Broadway in Cincinnati’s â€œCome From Awayâ€ Lands Close To Home
Posted On September 18, 2019
Review by Nathan Top of â€œCome From Awayâ€: Broadway in Cincinnati
I am often skeptical of stories told with 9/11 as their backdrop, primarily because I have my own story of where I was when it took place in 2001. I remember where I was, who I was with, and what I felt at that time so naturally I hesitate to relive one of the saddest defining moments of my generation, in any medium. That said, I am incredibly grateful for the experience that was â€œCome From Away.â€
A joyous and moving contemporary musical, â€œCome From Awayâ€ tells the true story of what happened during the week following 9/11 when thirty-eight planes landed in the small town of Gander in Canada, following the airline patrons who found themselves stranded and the townsfolk who welcomed, cared for, and comforted them. As the show begins, the audience immediately swept into the world of Gander and the problem that faces them. How are they going to house, feed, clothe seven thousand people? The rest of the show is basically watching the townsfolk perform a miracle on the scale of loaves and fishes for the stranded passengers.
An intimate cast of twelve invites the audience to sit and listen to a story, several stories actually, of where they were and who they were with on 9/11. Similar to Thorton Wilderâ€™s classic play, â€˜Our Town,â€™ â€˜Come From Awayâ€™ unveils an entire world of determined, kind, and very real humans, with each actor playing multiple characters, even within the same scene. With only the use of a simple set, twelve chairs, two tables, a backdrop, and a few props, the world that feels as big and colorful as, well, the â€˜Rockâ€™ of Newfoundland. The show breezes by at an hour and forty minutes with no intermission and was captivating throughout.

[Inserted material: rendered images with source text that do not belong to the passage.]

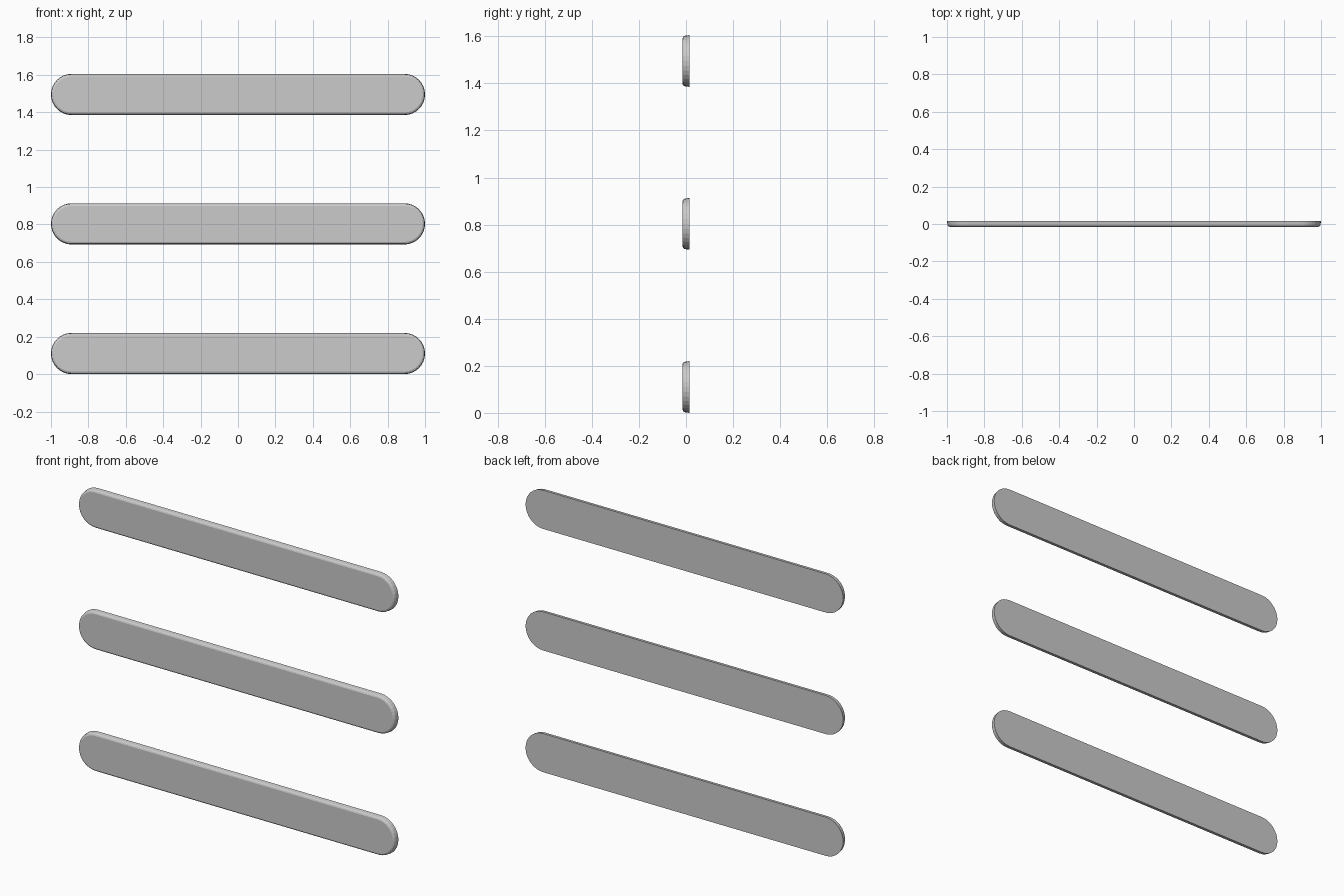
import bpy, bmesh, math

if "Cube" in bpy.data.objects:
    bpy.data.objects.remove(bpy.data.objects["Cube"])

HALF_LENGTH, HALF_HEIGHT, CAP = 1.0, 0.11, 0.11
# (y, inset) from the flat back to the softened front edge
PROFILE = [(0.015, 0.0), (-0.006, 0.003), (-0.012, 0.007), (-0.015, 0.014)]
ARC_STEPS = 16


def outline(inset):
    """Stadium outline in x/z, shrunk evenly by inset."""
    r = CAP - inset
    cx = HALF_LENGTH - CAP
    pts = []
    for side, start in ((1, -math.pi / 2), (-1, math.pi / 2)):
        for i in range(ARC_STEPS + 1):
            a = start + math.pi * i / ARC_STEPS
            pts.append((side * cx + r * math.cos(a), (HALF_HEIGHT - inset) * math.sin(a)))
    return pts


def make_bar(name, z):
    bm = bmesh.new()
    rings = [[bm.verts.new((x, y, h)) for x, h in outline(inset)] for y, inset in PROFILE]
    # edge walls
    for a, b in zip(rings, rings[1:]):
        n = len(a)
        for i in range(n):
            j = (i + 1) % n
            bm.faces.new((a[i], a[j], b[j], b[i]))
    # flat back and front
    bm.faces.new(rings[0])
    bm.faces.new(rings[-1])
    bmesh.ops.recalc_face_normals(bm, faces=bm.faces)
    mesh = bpy.data.meshes.new(name)
    bm.to_mesh(mesh)
    bm.free()
    obj = bpy.data.objects.new(name, mesh)
    obj.location.z = z
    bpy.context.collection.objects.link(obj)


# three stacked bars
for name, z in (("lower_bar", 0.11), ("middle_bar", 0.803), ("upper_bar", 1.495)):
    make_bar(name, z)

The cast is a finely tuned machine with every gear in its rightful and necessary place. Each actor is an athlete, singing, dancing, changing roles, speaking with different accents, changing costumes, connecting, all at a rapid pace and in front of a live audience. Whether or not you are a trained actor, this is hard to do. As an audience member, I was guided by these storytellers through an emotional journey, from laughing to crying, back to laughing with tears still streaming down my face. Exploring themes of feminism, LGBT, religion, and identity, the script never gets preachy or melodramatic. This is a true story about real people who live in the same world that we do. Watching Marika Aubrey and the rest of the female actors tell the story of trailblazing pilot Beverley Bass and the glass ceiling she shattered to become the first female captain of an American Airlines aircraft (â€œMe and the Skyâ€) was a highlight of the evening.
The pit is exquisite, capturing the energy and life of the Celtic-influenced score. From start to end, I can count the number of minutes on one hand that the pit was not playing. The show is basically one long, nearly continuous musical piece, requiring the focus and stamina similar to a major symphonic work; not to mention, the show ends with a pit-wide jam, and these musicians killed it.
Almost reluctantly, I found this piece of live theater incredibly moving. Somewhere during the show, I came to the realization: They were telling our story. Actually, they were telling my story. Not necessarily of where I was or what I experienced during 9/11 but what it meant to be human, what it was to connect, to love, to grieve, and to lift each other above one of the saddest moments in history. This musical is a reminder that despite the obstacles and heartbreaks we face, the world is becoming a better place because of the people who choose to make it that way.